- Work item -
Each entry should be duplicated exactly, with no line missing.

===== Extracted records =====

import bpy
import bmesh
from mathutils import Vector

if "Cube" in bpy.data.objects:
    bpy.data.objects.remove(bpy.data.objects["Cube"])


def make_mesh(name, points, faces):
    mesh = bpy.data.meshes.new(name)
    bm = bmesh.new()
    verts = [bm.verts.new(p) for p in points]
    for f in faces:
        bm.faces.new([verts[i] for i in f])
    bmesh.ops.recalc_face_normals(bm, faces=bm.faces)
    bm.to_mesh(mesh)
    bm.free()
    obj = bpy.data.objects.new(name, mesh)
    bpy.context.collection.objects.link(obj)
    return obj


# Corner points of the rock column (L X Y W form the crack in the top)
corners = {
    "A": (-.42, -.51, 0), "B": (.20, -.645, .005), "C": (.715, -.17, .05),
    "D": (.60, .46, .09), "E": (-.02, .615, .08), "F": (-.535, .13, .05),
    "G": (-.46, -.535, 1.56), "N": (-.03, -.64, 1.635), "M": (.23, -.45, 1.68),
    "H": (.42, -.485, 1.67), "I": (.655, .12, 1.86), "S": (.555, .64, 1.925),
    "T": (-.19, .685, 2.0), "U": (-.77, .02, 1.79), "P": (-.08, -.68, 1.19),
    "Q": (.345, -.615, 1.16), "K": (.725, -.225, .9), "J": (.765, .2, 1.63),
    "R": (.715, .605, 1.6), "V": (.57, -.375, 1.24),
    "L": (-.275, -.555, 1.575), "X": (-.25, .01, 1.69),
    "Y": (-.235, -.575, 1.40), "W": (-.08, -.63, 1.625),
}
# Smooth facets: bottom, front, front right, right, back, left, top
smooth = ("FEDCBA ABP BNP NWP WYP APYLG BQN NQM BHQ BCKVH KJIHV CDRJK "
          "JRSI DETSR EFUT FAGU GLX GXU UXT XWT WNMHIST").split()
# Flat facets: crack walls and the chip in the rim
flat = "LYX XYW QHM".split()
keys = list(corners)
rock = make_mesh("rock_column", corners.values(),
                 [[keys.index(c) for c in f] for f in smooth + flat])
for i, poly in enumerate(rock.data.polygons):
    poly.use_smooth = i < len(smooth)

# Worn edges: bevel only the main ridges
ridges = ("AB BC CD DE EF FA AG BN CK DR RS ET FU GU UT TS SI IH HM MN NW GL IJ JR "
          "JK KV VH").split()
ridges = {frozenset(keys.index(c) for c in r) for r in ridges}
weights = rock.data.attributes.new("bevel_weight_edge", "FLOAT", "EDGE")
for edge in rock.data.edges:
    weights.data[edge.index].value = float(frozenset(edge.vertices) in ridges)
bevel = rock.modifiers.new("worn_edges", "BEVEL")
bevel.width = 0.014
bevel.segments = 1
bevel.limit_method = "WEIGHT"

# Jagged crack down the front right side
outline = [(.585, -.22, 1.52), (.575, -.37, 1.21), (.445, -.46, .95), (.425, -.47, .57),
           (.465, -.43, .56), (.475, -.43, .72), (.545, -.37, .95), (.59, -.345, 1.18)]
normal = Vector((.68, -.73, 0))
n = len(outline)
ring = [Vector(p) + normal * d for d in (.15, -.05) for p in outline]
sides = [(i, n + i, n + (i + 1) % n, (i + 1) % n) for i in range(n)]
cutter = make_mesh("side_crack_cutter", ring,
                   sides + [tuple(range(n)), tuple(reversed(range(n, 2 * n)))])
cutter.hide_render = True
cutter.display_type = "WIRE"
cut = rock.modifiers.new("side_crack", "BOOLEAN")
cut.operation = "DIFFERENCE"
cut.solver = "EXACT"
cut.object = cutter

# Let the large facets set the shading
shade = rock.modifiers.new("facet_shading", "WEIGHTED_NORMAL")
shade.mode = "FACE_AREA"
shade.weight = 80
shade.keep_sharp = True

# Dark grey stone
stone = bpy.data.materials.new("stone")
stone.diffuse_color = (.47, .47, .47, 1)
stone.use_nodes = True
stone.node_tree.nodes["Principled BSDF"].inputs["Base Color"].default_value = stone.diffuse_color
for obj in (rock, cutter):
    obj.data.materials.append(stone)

=====

- Output for this task -
import bpy
import bmesh
from mathutils import Vector

if "Cube" in bpy.data.objects:
    bpy.data.objects.remove(bpy.data.objects["Cube"])


def make_mesh(name, points, faces):
    mesh = bpy.data.meshes.new(name)
    bm = bmesh.new()
    verts = [bm.verts.new(p) for p in points]
    for f in faces:
        bm.faces.new([verts[i] for i in f])
    bmesh.ops.recalc_face_normals(bm, faces=bm.faces)
    bm.to_mesh(mesh)
    bm.free()
    obj = bpy.data.objects.new(name, mesh)
    bpy.context.collection.objects.link(obj)
    return obj


# Corner points of the rock column (L X Y W form the crack in the top)
corners = {
    "A": (-.42, -.51, 0), "B": (.20, -.645, .005), "C": (.715, -.17, .05),
    "D": (.60, .46, .09), "E": (-.02, .615, .08), "F": (-.535, .13, .05),
    "G": (-.46, -.535, 1.56), "N": (-.03, -.64, 1.635), "M": (.23, -.45, 1.68),
    "H": (.42, -.485, 1.67), "I": (.655, .12, 1.86), "S": (.555, .64, 1.925),
    "T": (-.19, .685, 2.0), "U": (-.77, .02, 1.79), "P": (-.08, -.68, 1.19),
    "Q": (.345, -.615, 1.16), "K": (.725, -.225, .9), "J": (.765, .2, 1.63),
    "R": (.715, .605, 1.6), "V": (.57, -.375, 1.24),
    "L": (-.275, -.555, 1.575), "X": (-.25, .01, 1.69),
    "Y": (-.235, -.575, 1.40), "W": (-.08, -.63, 1.625),
}
# Smooth facets: bottom, front, front right, right, back, left, top
smooth = ("FEDCBA ABP BNP NWP WYP APYLG BQN NQM BHQ BCKVH KJIHV CDRJK "
          "JRSI DETSR EFUT FAGU GLX GXU UXT XWT WNMHIST").split()
# Flat facets: crack walls and the chip in the rim
flat = "LYX XYW QHM".split()
keys = list(corners)
rock = make_mesh("rock_column", corners.values(),
                 [[keys.index(c) for c in f] for f in smooth + flat])
for i, poly in enumerate(rock.data.polygons):
    poly.use_smooth = i < len(smooth)

# Worn edges: bevel only the main ridges
ridges = ("AB BC CD DE EF FA AG BN CK DR RS ET FU GU UT TS SI IH HM MN NW GL IJ JR "
          "JK KV VH").split()
ridges = {frozenset(keys.index(c) for c in r) for r in ridges}
weights = rock.data.attributes.new("bevel_weight_edge", "FLOAT", "EDGE")
for edge in rock.data.edges:
    weights.data[edge.index].value = float(frozenset(edge.vertices) in ridges)
bevel = rock.modifiers.new("worn_edges", "BEVEL")
bevel.width = 0.014
bevel.segments = 1
bevel.limit_method = "WEIGHT"

# Jagged crack down the front right side
outline = [(.585, -.22, 1.52), (.575, -.37, 1.21), (.445, -.46, .95), (.425, -.47, .57),
           (.465, -.43, .56), (.475, -.43, .72), (.545, -.37, .95), (.59, -.345, 1.18)]
normal = Vector((.68, -.73, 0))
n = len(outline)
ring = [Vector(p) + normal * d for d in (.15, -.05) for p in outline]
sides = [(i, n + i, n + (i + 1) % n, (i + 1) % n) for i in range(n)]
cutter = make_mesh("side_crack_cutter", ring,
                   sides + [tuple(range(n)), tuple(reversed(range(n, 2 * n)))])
cutter.hide_render = True
cutter.display_type = "WIRE"
cut = rock.modifiers.new("side_crack", "BOOLEAN")
cut.operation = "DIFFERENCE"
cut.solver = "EXACT"
cut.object = cutter

# Let the large facets set the shading
shade = rock.modifiers.new("facet_shading", "WEIGHTED_NORMAL")
shade.mode = "FACE_AREA"
shade.weight = 80
shade.keep_sharp = True

# Dark grey stone
stone = bpy.data.materials.new("stone")
stone.diffuse_color = (.47, .47, .47, 1)
stone.use_nodes = True
stone.node_tree.nodes["Principled BSDF"].inputs["Base Color"].default_value = stone.diffuse_color
for obj in (rock, cutter):
    obj.data.materials.append(stone)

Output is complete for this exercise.